Task prompt: Go to the line containing "n = len(profile)" in the records below and print it and every following line exactly, on through the line containing "(0.001, 0.003, 0.009)]", then stop.

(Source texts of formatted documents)

....

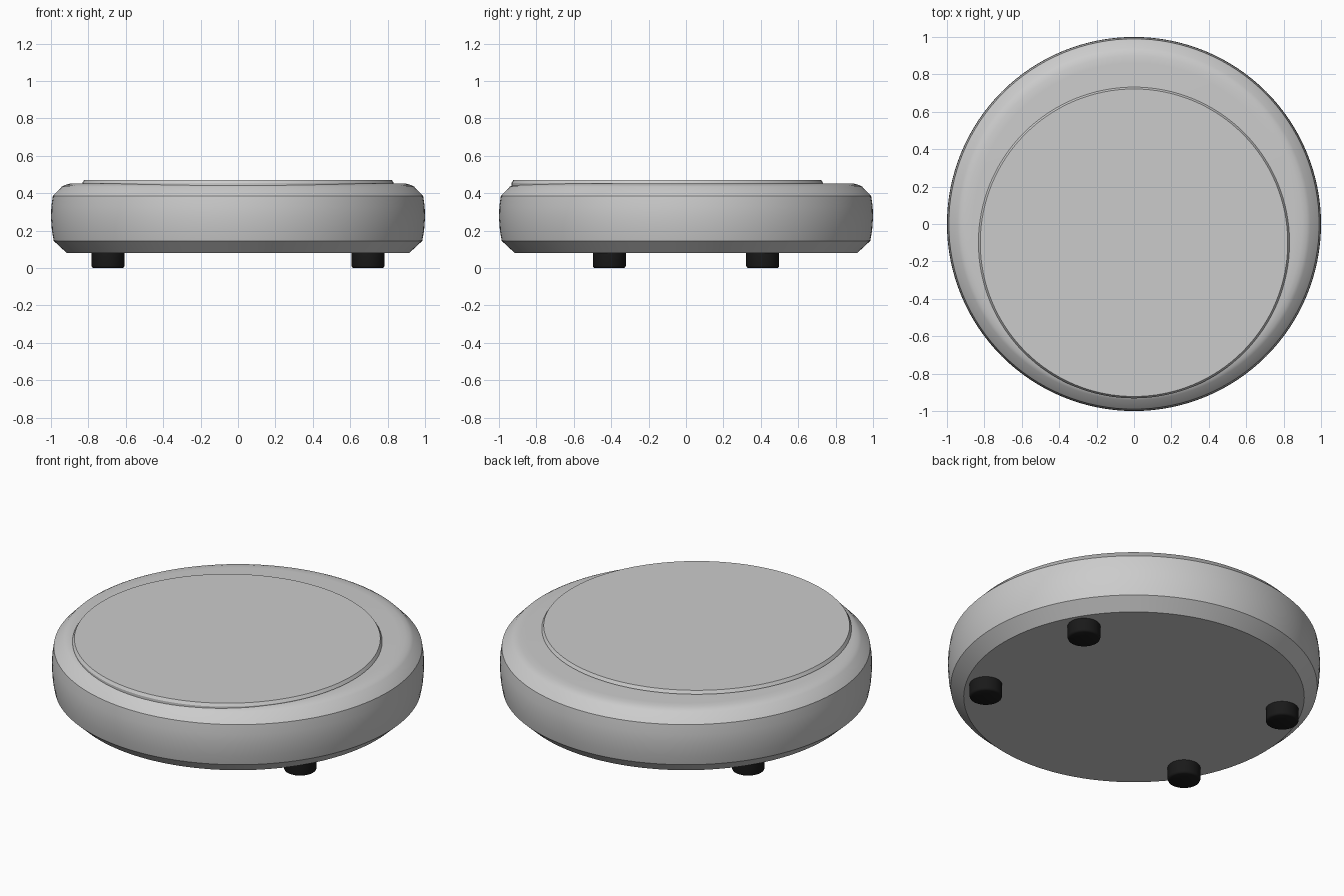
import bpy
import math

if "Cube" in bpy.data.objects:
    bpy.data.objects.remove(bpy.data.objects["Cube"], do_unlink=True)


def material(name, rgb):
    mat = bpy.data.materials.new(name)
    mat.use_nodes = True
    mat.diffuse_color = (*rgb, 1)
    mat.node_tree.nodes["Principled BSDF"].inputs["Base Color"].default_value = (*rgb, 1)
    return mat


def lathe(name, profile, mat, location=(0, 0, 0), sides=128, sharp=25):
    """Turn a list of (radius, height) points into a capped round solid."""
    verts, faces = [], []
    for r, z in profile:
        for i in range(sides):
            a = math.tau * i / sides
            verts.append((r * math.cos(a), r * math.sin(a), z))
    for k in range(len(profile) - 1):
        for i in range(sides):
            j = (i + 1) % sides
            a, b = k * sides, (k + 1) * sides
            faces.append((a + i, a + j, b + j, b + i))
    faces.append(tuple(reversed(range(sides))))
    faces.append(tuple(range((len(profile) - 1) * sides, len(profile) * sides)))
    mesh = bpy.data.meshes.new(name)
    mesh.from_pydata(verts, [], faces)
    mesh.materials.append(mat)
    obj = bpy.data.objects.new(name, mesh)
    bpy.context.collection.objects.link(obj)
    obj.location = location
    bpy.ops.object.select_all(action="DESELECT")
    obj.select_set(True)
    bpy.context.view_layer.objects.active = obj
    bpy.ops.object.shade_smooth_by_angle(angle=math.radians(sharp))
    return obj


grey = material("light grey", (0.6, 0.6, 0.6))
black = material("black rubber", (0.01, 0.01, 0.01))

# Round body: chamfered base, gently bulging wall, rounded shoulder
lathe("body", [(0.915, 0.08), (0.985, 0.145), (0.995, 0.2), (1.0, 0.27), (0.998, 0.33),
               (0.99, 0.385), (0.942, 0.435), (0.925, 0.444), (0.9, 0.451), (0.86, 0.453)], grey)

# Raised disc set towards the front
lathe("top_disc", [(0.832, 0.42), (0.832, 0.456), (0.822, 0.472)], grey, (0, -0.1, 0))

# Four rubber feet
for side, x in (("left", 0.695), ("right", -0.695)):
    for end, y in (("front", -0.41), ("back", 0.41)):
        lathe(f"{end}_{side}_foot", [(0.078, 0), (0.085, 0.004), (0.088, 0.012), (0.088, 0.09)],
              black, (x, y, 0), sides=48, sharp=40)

....

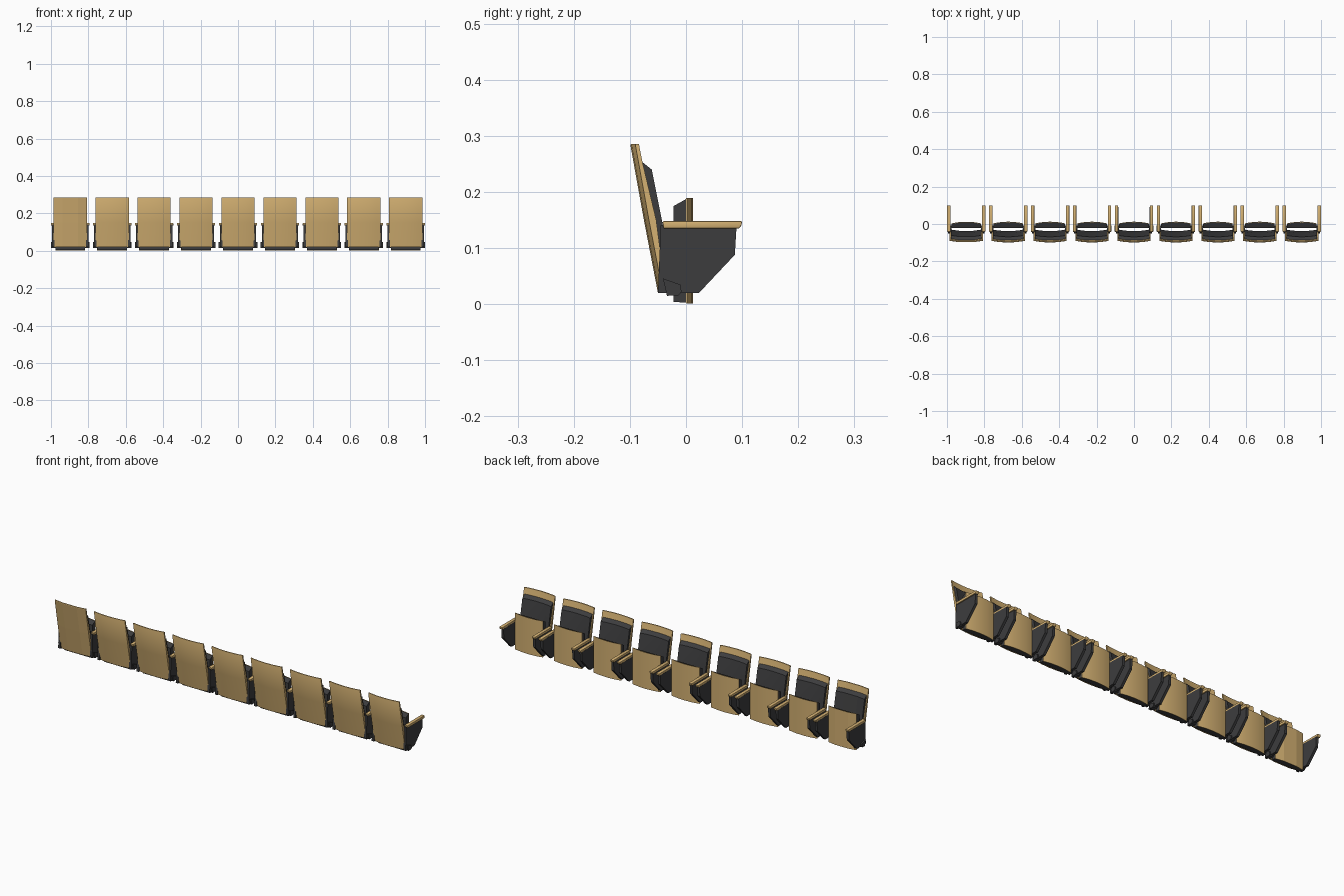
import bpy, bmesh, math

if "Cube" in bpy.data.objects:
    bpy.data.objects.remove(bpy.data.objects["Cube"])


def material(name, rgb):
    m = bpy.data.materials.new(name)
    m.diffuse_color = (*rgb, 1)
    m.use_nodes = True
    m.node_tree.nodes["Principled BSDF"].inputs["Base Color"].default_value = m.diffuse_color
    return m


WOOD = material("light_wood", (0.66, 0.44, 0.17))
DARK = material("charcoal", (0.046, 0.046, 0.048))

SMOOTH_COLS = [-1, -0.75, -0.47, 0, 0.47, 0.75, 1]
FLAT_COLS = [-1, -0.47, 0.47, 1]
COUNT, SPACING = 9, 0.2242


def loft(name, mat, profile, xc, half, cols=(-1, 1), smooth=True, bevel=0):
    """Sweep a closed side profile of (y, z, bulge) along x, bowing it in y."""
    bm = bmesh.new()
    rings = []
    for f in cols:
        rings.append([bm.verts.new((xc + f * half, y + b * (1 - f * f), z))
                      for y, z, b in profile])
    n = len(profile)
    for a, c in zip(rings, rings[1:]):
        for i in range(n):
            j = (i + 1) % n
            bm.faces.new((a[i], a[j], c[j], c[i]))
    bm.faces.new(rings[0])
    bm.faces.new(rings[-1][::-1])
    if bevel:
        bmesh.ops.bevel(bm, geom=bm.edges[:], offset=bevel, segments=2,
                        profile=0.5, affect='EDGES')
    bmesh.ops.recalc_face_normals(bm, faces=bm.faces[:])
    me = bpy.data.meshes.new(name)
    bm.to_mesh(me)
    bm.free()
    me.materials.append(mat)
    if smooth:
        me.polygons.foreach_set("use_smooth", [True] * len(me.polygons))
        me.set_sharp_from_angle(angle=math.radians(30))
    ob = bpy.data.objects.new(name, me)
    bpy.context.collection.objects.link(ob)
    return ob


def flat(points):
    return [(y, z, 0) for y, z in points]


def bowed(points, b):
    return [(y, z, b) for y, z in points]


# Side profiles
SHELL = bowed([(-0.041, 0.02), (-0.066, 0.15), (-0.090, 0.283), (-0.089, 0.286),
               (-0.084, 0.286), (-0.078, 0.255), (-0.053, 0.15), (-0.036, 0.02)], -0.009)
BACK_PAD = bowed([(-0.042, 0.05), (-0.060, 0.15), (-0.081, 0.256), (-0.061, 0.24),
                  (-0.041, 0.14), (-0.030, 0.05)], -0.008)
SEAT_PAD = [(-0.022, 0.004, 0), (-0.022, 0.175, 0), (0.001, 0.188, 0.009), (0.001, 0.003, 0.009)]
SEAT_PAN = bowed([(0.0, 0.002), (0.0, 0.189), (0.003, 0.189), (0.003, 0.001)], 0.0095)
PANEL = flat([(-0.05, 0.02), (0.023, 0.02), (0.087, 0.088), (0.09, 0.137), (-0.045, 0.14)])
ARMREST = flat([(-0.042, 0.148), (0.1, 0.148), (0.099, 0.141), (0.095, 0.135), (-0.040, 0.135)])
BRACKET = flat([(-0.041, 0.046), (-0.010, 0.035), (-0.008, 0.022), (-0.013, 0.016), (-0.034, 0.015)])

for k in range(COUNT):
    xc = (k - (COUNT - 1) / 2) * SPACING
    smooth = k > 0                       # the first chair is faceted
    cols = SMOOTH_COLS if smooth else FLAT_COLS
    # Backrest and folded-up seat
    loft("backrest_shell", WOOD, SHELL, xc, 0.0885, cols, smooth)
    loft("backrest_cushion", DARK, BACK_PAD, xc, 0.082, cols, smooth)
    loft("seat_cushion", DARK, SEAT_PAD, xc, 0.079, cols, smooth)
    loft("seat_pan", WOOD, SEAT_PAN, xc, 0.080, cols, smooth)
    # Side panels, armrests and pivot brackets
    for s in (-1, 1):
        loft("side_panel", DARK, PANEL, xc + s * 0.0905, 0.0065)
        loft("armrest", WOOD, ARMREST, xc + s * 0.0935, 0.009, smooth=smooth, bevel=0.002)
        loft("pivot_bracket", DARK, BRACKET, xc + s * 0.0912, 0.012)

....

Written response:
    n = len(profile)
    for a, c in zip(rings, rings[1:]):
        for i in range(n):
            j = (i + 1) % n
            bm.faces.new((a[i], a[j], c[j], c[i]))
    bm.faces.new(rings[0])
    bm.faces.new(rings[-1][::-1])
    if bevel:
        bmesh.ops.bevel(bm, geom=bm.edges[:], offset=bevel, segments=2,
                        profile=0.5, affect='EDGES')
    bmesh.ops.recalc_face_normals(bm, faces=bm.faces[:])
    me = bpy.data.meshes.new(name)
    bm.to_mesh(me)
    bm.free()
    me.materials.append(mat)
    if smooth:
        me.polygons.foreach_set("use_smooth", [True] * len(me.polygons))
        me.set_sharp_from_angle(angle=math.radians(30))
    ob = bpy.data.objects.new(name, me)
    bpy.context.collection.objects.link(ob)
    return ob


def flat(points):
    return [(y, z, 0) for y, z in points]


def bowed(points, b):
    return [(y, z, b) for y, z in points]


# Side profiles
SHELL = bowed([(-0.041, 0.02), (-0.066, 0.15), (-0.090, 0.283), (-0.089, 0.286),
               (-0.084, 0.286), (-0.078, 0.255), (-0.053, 0.15), (-0.036, 0.02)], -0.009)
BACK_PAD = bowed([(-0.042, 0.05), (-0.060, 0.15), (-0.081, 0.256), (-0.061, 0.24),
                  (-0.041, 0.14), (-0.030, 0.05)], -0.008)
SEAT_PAD = [(-0.022, 0.004, 0), (-0.022, 0.175, 0), (0.001, 0.188, 0.009), (0.001, 0.003, 0.009)]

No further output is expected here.